- Opening Delimiter -

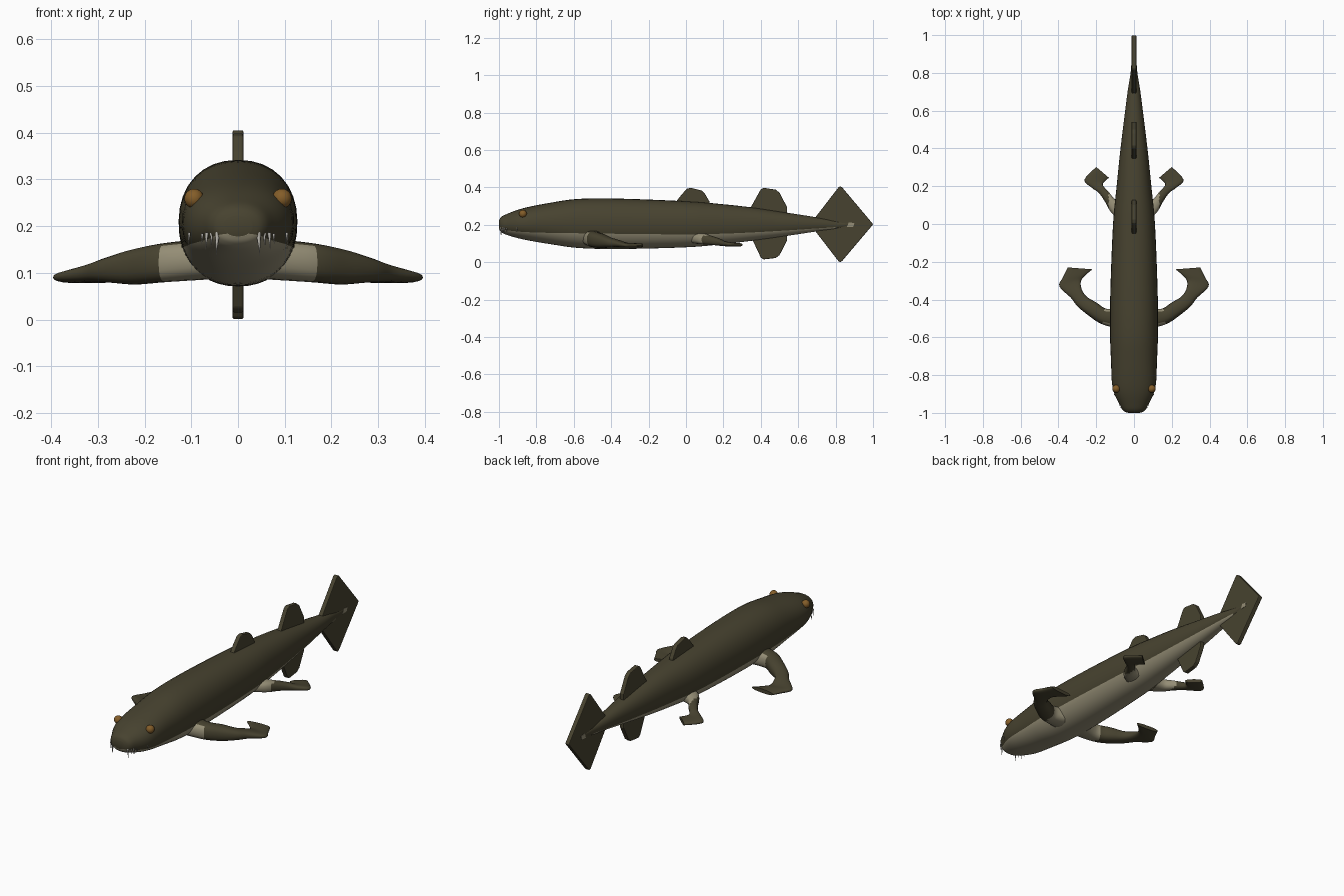
import bpy, bmesh
from math import sin, cos, pi, asin, radians
from mathutils import Vector

cube = bpy.data.objects.get("Cube")
if cube:
    bpy.data.objects.remove(cube, do_unlink=True)


def material(name, color):
    m = bpy.data.materials.new(name)
    m.use_nodes = True
    m.diffuse_color = (*color, 1)
    bsdf = m.node_tree.nodes["Principled BSDF"]
    bsdf.inputs["Base Color"].default_value = (*color, 1)
    bsdf.inputs["Roughness"].default_value = 0.7
    return m


skin = material("dark_olive_skin", (0.063, 0.055, 0.029))
belly = material("pale_belly", (0.30, 0.27, 0.18))
amber = material("amber_eye", (0.23, 0.11, 0.022))
ivory = material("ivory_teeth", (0.55, 0.53, 0.48))


def spline(rows, steps):
    """Smooth in-between rows through the given sections."""
    out = []
    for i in range(len(rows) - 1):
        quad = [rows[max(i - 1, 0)], rows[i], rows[i + 1], rows[min(i + 2, len(rows) - 1)]]
        for k in range(steps):
            t = k / steps
            out.append([b + t * (c - a) / 2 + t * t * (a - 2.5 * b + 2 * c - d / 2)
                        + t ** 3 * (1.5 * (b - c) + (d - a) / 2) for a, b, c, d in zip(*quad)])
    return out + [rows[-1]]


def power(v, p):
    return (1 if v >= 0 else -1) * abs(v) ** (2 / p)


def loft(name, rings, mats, rule):
    """Skin closed rings; rule(ring, side, centre) gives the material slot."""
    bm = bmesh.new()
    loops = [[bm.verts.new(p) for p in ring] for ring in rings]
    n = len(loops[0])
    for r in range(len(loops) - 1):
        for k in range(n):
            j = (k + 1) % n
            f = bm.faces.new((loops[r][k], loops[r][j], loops[r + 1][j], loops[r + 1][k]))
            f.material_index = rule(r, k, f.calc_center_median())
    for cap in (loops[0], loops[-1]):
        bm.faces.new(cap)
    bmesh.ops.recalc_face_normals(bm, faces=bm.faces[:])
    return finish(name, bm, mats, 50)


def finish(name, bm, mats, angle=None):
    mesh = bpy.data.meshes.new(name)
    bm.to_mesh(mesh)
    bm.free()
    ob = bpy.data.objects.new(name, mesh)
    bpy.context.collection.objects.link(ob)
    for m in mats:
        mesh.materials.append(m)
    if angle:
        bpy.ops.object.select_all(action='DESELECT')
        ob.select_set(True)
        bpy.context.view_layer.objects.active = ob
        bpy.ops.object.shade_smooth_by_angle(angle=radians(angle))
    return ob


# Body sections: y, top, bottom, half width, height of the belly colour line
BODY = [(-1.0, .222, .178, .03, .184), (-.99, .24, .163, .054, .18), (-.96, .257, .147, .074, .172),
        (-.87, .289, .122, .113, .162), (-.72, .319, .096, .122, .157), (-.57, .339, .076, .127, .155),
        (-.35, .34, .071, .125, .152), (0, .326, .08, .111, .149), (.2, .31, .097, .092, .153),
        (.36, .292, .116, .076, .16), (.52, .268, .138, .057, .169), (.7, .24, .165, .034, .181),
        (.8, .222, .176, .018, .188), (.87, .212, .192, .013, .196)]
UPPER, LOWER, P = 20, 16, 2.2
rows = spline(BODY, 6)
rings = []
for y, top, bottom, w, line in rows:
    mid, h = (top + bottom) / 2, (top - bottom) / 2
    start = asin(power(max(-1, min(1, (line - mid) / h)), 4 / P))
    angles = [start + (pi - 2 * start) * k / UPPER for k in range(UPPER)]
    angles += [pi - start + (pi + 2 * start) * k / LOWER for k in range(LOWER)]
    rings.append([(w * power(cos(a), P), y, mid + h * power(sin(a), P)) for a in angles])
loft("body", rings, [skin, belly], lambda r, k, c: int(k >= UPPER and c.y < .8))


# Limbs: outer edge x y, inner edge x y, height, half thickness
FRONT_LIMB = [(.06, -.56, .06, -.43, .13, .044), (.17, -.53, .14, -.45, .122, .042),
              (.24, -.485, .20, -.415, .113, .038), (.30, -.435, .25, -.385, .106, .027),
              (.335, -.39, .277, -.345, .1, .02), (.395, -.33, .28, -.30, .091, .013),
              (.375, -.28, .25, -.265, .09, .012), (.35, -.23, .22, -.24, .09, .01)]
HIND_LIMB = [(.07, .02, .06, .12, .128, .03), (.12, .06, .10, .13, .124, .028),
             (.155, .12, .13, .165, .115, .023), (.187, .165, .16, .198, .106, .018),
             (.225, .193, .165, .214, .1, .014), (.262, .235, .155, .225, .096, .012),
             (.2, .302, .133, .245, .093, .01)]


def limb(name, sections, side, pale_x):
    rings = []
    for ax, ay, bx, by, z, h in spline(sections, 5):
        a, b = Vector((ax * side, ay, z)), Vector((bx * side, by, z))
        ring = []
        for k in range(20):
            t = 2 * pi * k / 20
            ring.append((a + b) / 2 + (b - a) / 2 * power(cos(t), 2.5)
                        + Vector((0, 0, h * power(sin(t), 2.5))))
        rings.append(ring)
    loft(name, rings, [skin, belly], lambda r, k, c: int(abs(c.x) < pale_x and c.z < .157))


for side, label in ((1, "left"), (-1, "right")):
    limb(label + "_front_limb", FRONT_LIMB, side, .16)
    limb(label + "_hind_limb", HIND_LIMB, side, .135)


# Fins: flat outlines in the y-z plane with softened edges
def fin(name, outline, half=.012, mat=skin, soft=.004):
    bm = bmesh.new()
    face = bm.faces.new([bm.verts.new((-half, y, z)) for y, z in outline])
    new = bmesh.ops.extrude_face_region(bm, geom=[face])["geom"]
    bmesh.ops.translate(bm, vec=(2 * half, 0, 0),
                        verts=[v for v in new if isinstance(v, bmesh.types.BMVert)])
    bmesh.ops.recalc_face_normals(bm, faces=bm.faces[:])
    ob = finish(name, bm, [mat])
    if soft:
        bevel = ob.modifiers.new("soft_edges", 'BEVEL')
        bevel.width, bevel.segments = soft, 2
    return ob


fin("front_dorsal_fin", [(-.07, .3), (-.05, .328), (-.025, .36), (.005, .393), (.025, .398),
                         (.085, .383), (.1, .368), (.125, .325), (.13, .3)])
fin("rear_dorsal_fin", [(.33, .27), (.35, .3), (.4, .39), (.415, .398), (.48, .388),
                        (.5, .372), (.54, .295), (.54, .25)])
fin("anal_fin", [(.34, .14), (.36, .11), (.4, .025), (.415, .015), (.48, .023),
                 (.5, .038), (.54, .115), (.54, .15)])
fin("tail_fin", [(.66, .2), (.69, .238), (.815, .4), (.825, .406), (.835, .4), (.995, .21),
                 (1, .203), (.995, .196), (.835, .007), (.825, 0), (.815, .006), (.69, .168)])
fin("tail_spot", [(.86, .187), (.895, .19), (.9, .21), (.87, .213)], .0138, belly, 0)

# Eyes and fangs: x, y, root height, tip height, radius
FANGS = [(.045, -.985, .197, .137, .006), (.057, -.975, .187, .158, .004),
         (.068, -.968, .186, .15, .004), (.077, -.955, .184, .162, .003),
         (.105, -.9, .186, .16, .003)]
for side, label in ((1, "left"), (-1, "right")):
    bm = bmesh.new()
    bmesh.ops.create_uvsphere(bm, u_segments=20, v_segments=12, radius=.021)
    finish(label + "_eye", bm, [amber], 60).location = (side * .094, -.872, .259)
    for i, (x, y, root, tip, r) in enumerate(FANGS):
        bm = bmesh.new()
        bmesh.ops.create_cone(bm, cap_ends=True, segments=10, radius1=.0004, radius2=r,
                              depth=root - tip)
        ob = finish(f"{label}_fang_{i + 1}", bm, [ivory], 50)
        ob.location = (side * x, y - .004, (root + tip) / 2)
        ob.rotation_euler.y = side * -.06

- Closing Delimiter -

Output all the entries exactly, minus any pictures.

import bpy, bmesh
from math import sin, cos, pi, asin, radians
from mathutils import Vector

cube = bpy.data.objects.get("Cube")
if cube:
    bpy.data.objects.remove(cube, do_unlink=True)


def material(name, color):
    m = bpy.data.materials.new(name)
    m.use_nodes = True
    m.diffuse_color = (*color, 1)
    bsdf = m.node_tree.nodes["Principled BSDF"]
    bsdf.inputs["Base Color"].default_value = (*color, 1)
    bsdf.inputs["Roughness"].default_value = 0.7
    return m


skin = material("dark_olive_skin", (0.063, 0.055, 0.029))
belly = material("pale_belly", (0.30, 0.27, 0.18))
amber = material("amber_eye", (0.23, 0.11, 0.022))
ivory = material("ivory_teeth", (0.55, 0.53, 0.48))


def spline(rows, steps):
    """Smooth in-between rows through the given sections."""
    out = []
    for i in range(len(rows) - 1):
        quad = [rows[max(i - 1, 0)], rows[i], rows[i + 1], rows[min(i + 2, len(rows) - 1)]]
        for k in range(steps):
            t = k / steps
            out.append([b + t * (c - a) / 2 + t * t * (a - 2.5 * b + 2 * c - d / 2)
                        + t ** 3 * (1.5 * (b - c) + (d - a) / 2) for a, b, c, d in zip(*quad)])
    return out + [rows[-1]]


def power(v, p):
    return (1 if v >= 0 else -1) * abs(v) ** (2 / p)


def loft(name, rings, mats, rule):
    """Skin closed rings; rule(ring, side, centre) gives the material slot."""
    bm = bmesh.new()
    loops = [[bm.verts.new(p) for p in ring] for ring in rings]
    n = len(loops[0])
    for r in range(len(loops) - 1):
        for k in range(n):
            j = (k + 1) % n
            f = bm.faces.new((loops[r][k], loops[r][j], loops[r + 1][j], loops[r + 1][k]))
            f.material_index = rule(r, k, f.calc_center_median())
    for cap in (loops[0], loops[-1]):
        bm.faces.new(cap)
    bmesh.ops.recalc_face_normals(bm, faces=bm.faces[:])
    return finish(name, bm, mats, 50)


def finish(name, bm, mats, angle=None):
    mesh = bpy.data.meshes.new(name)
    bm.to_mesh(mesh)
    bm.free()
    ob = bpy.data.objects.new(name, mesh)
    bpy.context.collection.objects.link(ob)
    for m in mats:
        mesh.materials.append(m)
    if angle:
        bpy.ops.object.select_all(action='DESELECT')
        ob.select_set(True)
        bpy.context.view_layer.objects.active = ob
        bpy.ops.object.shade_smooth_by_angle(angle=radians(angle))
    return ob


# Body sections: y, top, bottom, half width, height of the belly colour line
BODY = [(-1.0, .222, .178, .03, .184), (-.99, .24, .163, .054, .18), (-.96, .257, .147, .074, .172),
        (-.87, .289, .122, .113, .162), (-.72, .319, .096, .122, .157), (-.57, .339, .076, .127, .155),
        (-.35, .34, .071, .125, .152), (0, .326, .08, .111, .149), (.2, .31, .097, .092, .153),
        (.36, .292, .116, .076, .16), (.52, .268, .138, .057, .169), (.7, .24, .165, .034, .181),
        (.8, .222, .176, .018, .188), (.87, .212, .192, .013, .196)]
UPPER, LOWER, P = 20, 16, 2.2
rows = spline(BODY, 6)
rings = []
for y, top, bottom, w, line in rows:
    mid, h = (top + bottom) / 2, (top - bottom) / 2
    start = asin(power(max(-1, min(1, (line - mid) / h)), 4 / P))
    angles = [start + (pi - 2 * start) * k / UPPER for k in range(UPPER)]
    angles += [pi - start + (pi + 2 * start) * k / LOWER for k in range(LOWER)]
    rings.append([(w * power(cos(a), P), y, mid + h * power(sin(a), P)) for a in angles])
loft("body", rings, [skin, belly], lambda r, k, c: int(k >= UPPER and c.y < .8))


# Limbs: outer edge x y, inner edge x y, height, half thickness
FRONT_LIMB = [(.06, -.56, .06, -.43, .13, .044), (.17, -.53, .14, -.45, .122, .042),
              (.24, -.485, .20, -.415, .113, .038), (.30, -.435, .25, -.385, .106, .027),
              (.335, -.39, .277, -.345, .1, .02), (.395, -.33, .28, -.30, .091, .013),
              (.375, -.28, .25, -.265, .09, .012), (.35, -.23, .22, -.24, .09, .01)]
HIND_LIMB = [(.07, .02, .06, .12, .128, .03), (.12, .06, .10, .13, .124, .028),
             (.155, .12, .13, .165, .115, .023), (.187, .165, .16, .198, .106, .018),
             (.225, .193, .165, .214, .1, .014), (.262, .235, .155, .225, .096, .012),
             (.2, .302, .133, .245, .093, .01)]


def limb(name, sections, side, pale_x):
    rings = []
    for ax, ay, bx, by, z, h in spline(sections, 5):
        a, b = Vector((ax * side, ay, z)), Vector((bx * side, by, z))
        ring = []
        for k in range(20):
            t = 2 * pi * k / 20
            ring.append((a + b) / 2 + (b - a) / 2 * power(cos(t), 2.5)
                        + Vector((0, 0, h * power(sin(t), 2.5))))
        rings.append(ring)
    loft(name, rings, [skin, belly], lambda r, k, c: int(abs(c.x) < pale_x and c.z < .157))


for side, label in ((1, "left"), (-1, "right")):
    limb(label + "_front_limb", FRONT_LIMB, side, .16)
    limb(label + "_hind_limb", HIND_LIMB, side, .135)


# Fins: flat outlines in the y-z plane with softened edges
def fin(name, outline, half=.012, mat=skin, soft=.004):
    bm = bmesh.new()
    face = bm.faces.new([bm.verts.new((-half, y, z)) for y, z in outline])
    new = bmesh.ops.extrude_face_region(bm, geom=[face])["geom"]
    bmesh.ops.translate(bm, vec=(2 * half, 0, 0),
                        verts=[v for v in new if isinstance(v, bmesh.types.BMVert)])
    bmesh.ops.recalc_face_normals(bm, faces=bm.faces[:])
    ob = finish(name, bm, [mat])
    if soft:
        bevel = ob.modifiers.new("soft_edges", 'BEVEL')
        bevel.width, bevel.segments = soft, 2
    return ob


fin("front_dorsal_fin", [(-.07, .3), (-.05, .328), (-.025, .36), (.005, .393), (.025, .398),
                         (.085, .383), (.1, .368), (.125, .325), (.13, .3)])
fin("rear_dorsal_fin", [(.33, .27), (.35, .3), (.4, .39), (.415, .398), (.48, .388),
                        (.5, .372), (.54, .295), (.54, .25)])
fin("anal_fin", [(.34, .14), (.36, .11), (.4, .025), (.415, .015), (.48, .023),
                 (.5, .038), (.54, .115), (.54, .15)])
fin("tail_fin", [(.66, .2), (.69, .238), (.815, .4), (.825, .406), (.835, .4), (.995, .21),
                 (1, .203), (.995, .196), (.835, .007), (.825, 0), (.815, .006), (.69, .168)])
fin("tail_spot", [(.86, .187), (.895, .19), (.9, .21), (.87, .213)], .0138, belly, 0)

# Eyes and fangs: x, y, root height, tip height, radius
FANGS = [(.045, -.985, .197, .137, .006), (.057, -.975, .187, .158, .004),
         (.068, -.968, .186, .15, .004), (.077, -.955, .184, .162, .003),
         (.105, -.9, .186, .16, .003)]
for side, label in ((1, "left"), (-1, "right")):
    bm = bmesh.new()
    bmesh.ops.create_uvsphere(bm, u_segments=20, v_segments=12, radius=.021)
    finish(label + "_eye", bm, [amber], 60).location = (side * .094, -.872, .259)
    for i, (x, y, root, tip, r) in enumerate(FANGS):
        bm = bmesh.new()
        bmesh.ops.create_cone(bm, cap_ends=True, segments=10, radius1=.0004, radius2=r,
                              depth=root - tip)
        ob = finish(f"{label}_fang_{i + 1}", bm, [ivory], 50)
        ob.location = (side * x, y - .004, (root + tip) / 2)
        ob.rotation_euler.y = side * -.06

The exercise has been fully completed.